Maybe it’s this food blogging lark but my cupboards always seem to have packets of dried fruit, nuts and seeds in them with just a few spoonfuls left in each. Ordinarily I’d toss them into some granola but Mr C and I recently made a batch of butter which left us with a fair amount of buttermilk. Even after several pancake breakfasts and a plum cobbler there was still some residing in the fridge so I thought I’d kill two birds with one stone and make some lovely light fluffy scones and toss in all these odds and ends. They turned out beautifully and now I may just end up buying more seeds so that I can make them again!
500g plain flour
1 tsp bicarbonate of soda
1 tsp baking powder
100g of whatever dried fruit, nuts, seeds or chocolate chips you’ve got in your cupboards
a sprinkling of demerara sugar
Pre-heat the oven to 200°c and pop in a baking tray to warm up.
Sift together the flour and raising agents (I do this twice for extra lift). Whisk in the sugar and then lightly rub in the butter until the mixture looks like chunky breadcrumbs. Toss through the fruit/nuts/seeds and then use the buttermilk, adding a little at a time, to combine everything into a soft dough. Very briefly knead the dough and then pat it out to about one inch thick. Use a pastry cutter to stamp out the scones or just cut the dough into triangles.

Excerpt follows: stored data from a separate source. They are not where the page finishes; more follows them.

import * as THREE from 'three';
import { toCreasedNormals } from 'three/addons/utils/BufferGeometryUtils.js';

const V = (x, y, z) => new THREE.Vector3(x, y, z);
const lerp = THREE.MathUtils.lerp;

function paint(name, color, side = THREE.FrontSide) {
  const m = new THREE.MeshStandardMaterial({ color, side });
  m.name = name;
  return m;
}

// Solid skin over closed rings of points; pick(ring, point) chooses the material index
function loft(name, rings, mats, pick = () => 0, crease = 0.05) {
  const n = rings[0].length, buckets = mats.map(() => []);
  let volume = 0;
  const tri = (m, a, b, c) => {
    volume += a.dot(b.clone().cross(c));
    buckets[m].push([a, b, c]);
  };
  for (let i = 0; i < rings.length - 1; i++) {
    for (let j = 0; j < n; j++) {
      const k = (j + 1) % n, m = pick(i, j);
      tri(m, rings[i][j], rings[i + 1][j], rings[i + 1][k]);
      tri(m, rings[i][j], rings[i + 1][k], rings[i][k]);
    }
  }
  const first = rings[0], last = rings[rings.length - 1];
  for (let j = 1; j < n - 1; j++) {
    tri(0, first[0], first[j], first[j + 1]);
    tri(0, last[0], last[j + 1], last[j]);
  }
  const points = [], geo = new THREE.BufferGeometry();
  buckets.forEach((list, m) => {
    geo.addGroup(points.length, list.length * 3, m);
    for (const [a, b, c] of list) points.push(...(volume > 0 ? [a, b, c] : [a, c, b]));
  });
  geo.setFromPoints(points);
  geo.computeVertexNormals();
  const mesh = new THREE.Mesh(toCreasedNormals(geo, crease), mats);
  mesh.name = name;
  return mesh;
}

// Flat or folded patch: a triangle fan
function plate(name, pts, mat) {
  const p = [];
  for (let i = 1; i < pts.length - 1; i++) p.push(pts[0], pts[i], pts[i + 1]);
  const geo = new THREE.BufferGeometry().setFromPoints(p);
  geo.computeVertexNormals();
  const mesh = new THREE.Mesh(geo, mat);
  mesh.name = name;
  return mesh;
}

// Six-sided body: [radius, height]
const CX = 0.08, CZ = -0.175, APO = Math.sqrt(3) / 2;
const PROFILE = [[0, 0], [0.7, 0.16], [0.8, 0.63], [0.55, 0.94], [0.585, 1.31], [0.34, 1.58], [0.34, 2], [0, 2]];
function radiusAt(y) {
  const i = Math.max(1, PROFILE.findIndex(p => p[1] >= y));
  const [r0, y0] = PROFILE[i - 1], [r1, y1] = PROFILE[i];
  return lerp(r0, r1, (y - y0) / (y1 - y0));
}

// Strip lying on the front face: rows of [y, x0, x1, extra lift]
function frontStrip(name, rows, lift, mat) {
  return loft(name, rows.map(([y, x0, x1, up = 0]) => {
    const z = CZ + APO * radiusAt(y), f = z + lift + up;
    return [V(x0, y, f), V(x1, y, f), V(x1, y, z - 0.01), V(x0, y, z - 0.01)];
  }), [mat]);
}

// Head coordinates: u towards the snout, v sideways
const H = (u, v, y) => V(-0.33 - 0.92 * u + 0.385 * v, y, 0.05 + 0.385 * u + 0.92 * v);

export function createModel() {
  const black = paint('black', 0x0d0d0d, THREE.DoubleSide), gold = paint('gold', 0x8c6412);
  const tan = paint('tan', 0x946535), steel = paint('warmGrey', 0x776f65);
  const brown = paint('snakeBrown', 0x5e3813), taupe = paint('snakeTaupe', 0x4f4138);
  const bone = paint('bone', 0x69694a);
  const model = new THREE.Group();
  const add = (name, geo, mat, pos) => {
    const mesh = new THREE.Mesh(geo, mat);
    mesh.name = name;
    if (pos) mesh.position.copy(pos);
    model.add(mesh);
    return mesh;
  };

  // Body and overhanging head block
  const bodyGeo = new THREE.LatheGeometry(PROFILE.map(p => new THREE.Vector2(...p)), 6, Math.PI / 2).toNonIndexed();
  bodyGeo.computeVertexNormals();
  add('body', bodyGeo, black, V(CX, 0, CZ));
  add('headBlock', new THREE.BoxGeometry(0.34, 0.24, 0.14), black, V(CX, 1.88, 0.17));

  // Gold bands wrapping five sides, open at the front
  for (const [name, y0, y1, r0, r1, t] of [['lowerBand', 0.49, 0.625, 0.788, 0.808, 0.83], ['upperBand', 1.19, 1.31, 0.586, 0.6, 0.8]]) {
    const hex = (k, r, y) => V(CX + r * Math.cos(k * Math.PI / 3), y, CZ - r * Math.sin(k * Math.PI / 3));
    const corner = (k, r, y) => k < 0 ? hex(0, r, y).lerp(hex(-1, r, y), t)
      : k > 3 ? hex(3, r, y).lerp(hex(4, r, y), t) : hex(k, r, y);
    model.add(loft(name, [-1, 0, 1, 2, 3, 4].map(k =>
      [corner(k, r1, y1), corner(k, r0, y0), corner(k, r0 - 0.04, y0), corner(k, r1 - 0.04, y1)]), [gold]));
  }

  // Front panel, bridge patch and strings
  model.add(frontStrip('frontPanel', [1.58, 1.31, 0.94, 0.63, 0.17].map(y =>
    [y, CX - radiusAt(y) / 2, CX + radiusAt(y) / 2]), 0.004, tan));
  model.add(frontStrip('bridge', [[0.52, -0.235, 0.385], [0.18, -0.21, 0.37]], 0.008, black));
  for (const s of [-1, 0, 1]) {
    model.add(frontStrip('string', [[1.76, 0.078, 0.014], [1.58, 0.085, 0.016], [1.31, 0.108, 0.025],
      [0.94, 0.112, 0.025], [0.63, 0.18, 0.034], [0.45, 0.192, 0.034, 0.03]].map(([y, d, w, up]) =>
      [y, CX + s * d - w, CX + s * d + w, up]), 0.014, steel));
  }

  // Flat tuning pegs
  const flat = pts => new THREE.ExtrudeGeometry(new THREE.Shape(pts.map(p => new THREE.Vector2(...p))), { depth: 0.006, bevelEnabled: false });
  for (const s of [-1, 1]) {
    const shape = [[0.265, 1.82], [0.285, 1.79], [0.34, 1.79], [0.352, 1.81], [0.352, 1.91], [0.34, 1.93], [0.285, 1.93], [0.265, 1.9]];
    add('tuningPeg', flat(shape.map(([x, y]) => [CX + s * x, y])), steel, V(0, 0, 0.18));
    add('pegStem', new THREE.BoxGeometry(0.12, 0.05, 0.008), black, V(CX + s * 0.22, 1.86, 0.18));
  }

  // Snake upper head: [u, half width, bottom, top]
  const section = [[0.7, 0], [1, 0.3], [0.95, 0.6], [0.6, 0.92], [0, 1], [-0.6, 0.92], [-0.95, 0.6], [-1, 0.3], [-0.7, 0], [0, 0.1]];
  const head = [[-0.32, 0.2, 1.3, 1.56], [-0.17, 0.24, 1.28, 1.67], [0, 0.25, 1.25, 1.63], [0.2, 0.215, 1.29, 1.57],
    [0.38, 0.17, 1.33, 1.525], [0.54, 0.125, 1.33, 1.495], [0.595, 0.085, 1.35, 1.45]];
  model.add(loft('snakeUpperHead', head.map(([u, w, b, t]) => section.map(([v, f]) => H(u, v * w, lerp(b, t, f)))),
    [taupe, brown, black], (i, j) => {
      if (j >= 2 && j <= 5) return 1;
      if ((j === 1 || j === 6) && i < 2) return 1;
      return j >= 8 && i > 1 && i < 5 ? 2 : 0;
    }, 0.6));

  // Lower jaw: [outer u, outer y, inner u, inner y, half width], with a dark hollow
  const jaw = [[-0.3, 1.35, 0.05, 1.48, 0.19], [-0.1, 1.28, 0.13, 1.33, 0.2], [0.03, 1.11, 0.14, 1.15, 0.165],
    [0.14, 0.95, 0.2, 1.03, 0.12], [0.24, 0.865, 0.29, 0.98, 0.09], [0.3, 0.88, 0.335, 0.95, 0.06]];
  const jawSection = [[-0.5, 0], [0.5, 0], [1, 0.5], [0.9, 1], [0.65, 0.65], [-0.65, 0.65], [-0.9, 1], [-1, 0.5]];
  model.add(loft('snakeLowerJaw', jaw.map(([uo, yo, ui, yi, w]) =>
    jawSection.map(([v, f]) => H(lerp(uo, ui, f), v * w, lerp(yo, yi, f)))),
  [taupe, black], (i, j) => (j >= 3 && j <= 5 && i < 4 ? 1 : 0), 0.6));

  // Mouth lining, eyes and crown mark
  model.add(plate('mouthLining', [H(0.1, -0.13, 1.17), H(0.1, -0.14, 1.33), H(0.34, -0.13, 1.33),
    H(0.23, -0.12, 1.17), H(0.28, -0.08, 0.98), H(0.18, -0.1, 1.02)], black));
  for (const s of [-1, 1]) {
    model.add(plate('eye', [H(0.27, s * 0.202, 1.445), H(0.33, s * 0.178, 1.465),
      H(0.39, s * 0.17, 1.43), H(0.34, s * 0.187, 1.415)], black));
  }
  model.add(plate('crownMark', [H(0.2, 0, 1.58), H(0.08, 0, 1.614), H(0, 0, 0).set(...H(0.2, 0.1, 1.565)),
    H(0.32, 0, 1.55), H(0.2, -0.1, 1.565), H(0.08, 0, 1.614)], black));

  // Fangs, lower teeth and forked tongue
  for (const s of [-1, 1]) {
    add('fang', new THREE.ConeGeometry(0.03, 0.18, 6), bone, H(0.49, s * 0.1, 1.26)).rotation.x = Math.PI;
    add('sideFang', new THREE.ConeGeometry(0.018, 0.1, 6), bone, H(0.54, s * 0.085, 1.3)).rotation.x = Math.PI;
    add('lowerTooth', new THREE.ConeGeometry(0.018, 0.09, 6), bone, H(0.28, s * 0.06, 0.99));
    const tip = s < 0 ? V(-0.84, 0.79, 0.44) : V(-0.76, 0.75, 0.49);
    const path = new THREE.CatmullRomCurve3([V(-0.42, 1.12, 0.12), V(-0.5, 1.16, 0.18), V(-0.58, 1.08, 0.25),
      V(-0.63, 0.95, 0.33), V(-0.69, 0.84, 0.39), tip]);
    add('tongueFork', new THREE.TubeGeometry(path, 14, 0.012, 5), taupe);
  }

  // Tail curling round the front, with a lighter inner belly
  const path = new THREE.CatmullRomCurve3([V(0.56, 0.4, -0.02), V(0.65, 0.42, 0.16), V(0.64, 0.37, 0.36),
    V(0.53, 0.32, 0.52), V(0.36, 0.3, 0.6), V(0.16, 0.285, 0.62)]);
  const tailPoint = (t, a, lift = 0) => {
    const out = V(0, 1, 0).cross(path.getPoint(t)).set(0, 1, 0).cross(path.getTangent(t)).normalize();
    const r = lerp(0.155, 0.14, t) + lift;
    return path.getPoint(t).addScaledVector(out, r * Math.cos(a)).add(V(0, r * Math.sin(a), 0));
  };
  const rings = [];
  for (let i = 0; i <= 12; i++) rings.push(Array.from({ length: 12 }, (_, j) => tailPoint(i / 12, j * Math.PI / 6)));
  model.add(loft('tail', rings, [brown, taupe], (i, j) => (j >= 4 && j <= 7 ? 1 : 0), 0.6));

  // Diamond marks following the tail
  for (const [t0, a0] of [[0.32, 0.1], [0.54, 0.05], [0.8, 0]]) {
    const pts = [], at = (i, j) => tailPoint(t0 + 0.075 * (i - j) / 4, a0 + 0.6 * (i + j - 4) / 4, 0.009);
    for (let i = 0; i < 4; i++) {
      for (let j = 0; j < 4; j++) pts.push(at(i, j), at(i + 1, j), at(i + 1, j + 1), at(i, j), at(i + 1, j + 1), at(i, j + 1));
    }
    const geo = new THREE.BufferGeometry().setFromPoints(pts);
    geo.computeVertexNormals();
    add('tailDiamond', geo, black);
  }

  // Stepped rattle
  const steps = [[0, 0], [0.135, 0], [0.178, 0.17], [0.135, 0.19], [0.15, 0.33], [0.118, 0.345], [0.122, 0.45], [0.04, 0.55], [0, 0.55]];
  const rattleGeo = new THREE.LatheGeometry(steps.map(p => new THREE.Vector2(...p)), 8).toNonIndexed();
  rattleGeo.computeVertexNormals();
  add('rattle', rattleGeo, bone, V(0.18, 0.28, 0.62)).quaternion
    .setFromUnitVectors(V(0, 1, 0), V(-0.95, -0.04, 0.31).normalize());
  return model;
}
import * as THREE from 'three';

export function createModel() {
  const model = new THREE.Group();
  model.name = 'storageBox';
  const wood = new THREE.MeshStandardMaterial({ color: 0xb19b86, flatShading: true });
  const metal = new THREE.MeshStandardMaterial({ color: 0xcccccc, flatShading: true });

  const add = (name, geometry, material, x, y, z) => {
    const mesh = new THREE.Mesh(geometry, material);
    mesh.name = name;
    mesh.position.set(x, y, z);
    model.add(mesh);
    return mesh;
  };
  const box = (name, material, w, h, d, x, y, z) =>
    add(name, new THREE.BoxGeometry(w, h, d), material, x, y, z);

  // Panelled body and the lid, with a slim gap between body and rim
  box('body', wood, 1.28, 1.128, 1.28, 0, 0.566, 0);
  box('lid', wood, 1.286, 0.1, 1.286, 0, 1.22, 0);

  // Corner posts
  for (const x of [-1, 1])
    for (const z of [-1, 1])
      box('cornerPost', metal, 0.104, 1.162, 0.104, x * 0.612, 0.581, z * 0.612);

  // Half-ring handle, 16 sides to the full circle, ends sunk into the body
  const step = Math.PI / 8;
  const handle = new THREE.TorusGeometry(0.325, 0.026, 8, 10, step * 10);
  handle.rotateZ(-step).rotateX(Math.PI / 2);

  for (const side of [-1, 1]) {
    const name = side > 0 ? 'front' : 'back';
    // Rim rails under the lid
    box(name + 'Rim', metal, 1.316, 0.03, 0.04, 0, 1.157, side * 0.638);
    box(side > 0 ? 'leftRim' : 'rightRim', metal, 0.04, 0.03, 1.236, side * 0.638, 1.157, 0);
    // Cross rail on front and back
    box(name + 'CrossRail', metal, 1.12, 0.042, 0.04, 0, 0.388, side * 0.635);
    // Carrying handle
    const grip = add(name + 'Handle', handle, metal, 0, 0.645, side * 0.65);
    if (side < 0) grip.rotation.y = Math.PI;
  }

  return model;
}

Carefully retrieve your hot tray and cover it with a silicone sheet or some baking parchment. Place the scones on the tray and brush the tops with a little extra buttermilk before sprinkling them with sugar. Bake them for 15-20 minutes (depending on their size) before leaving them too cool a little on a wire rack.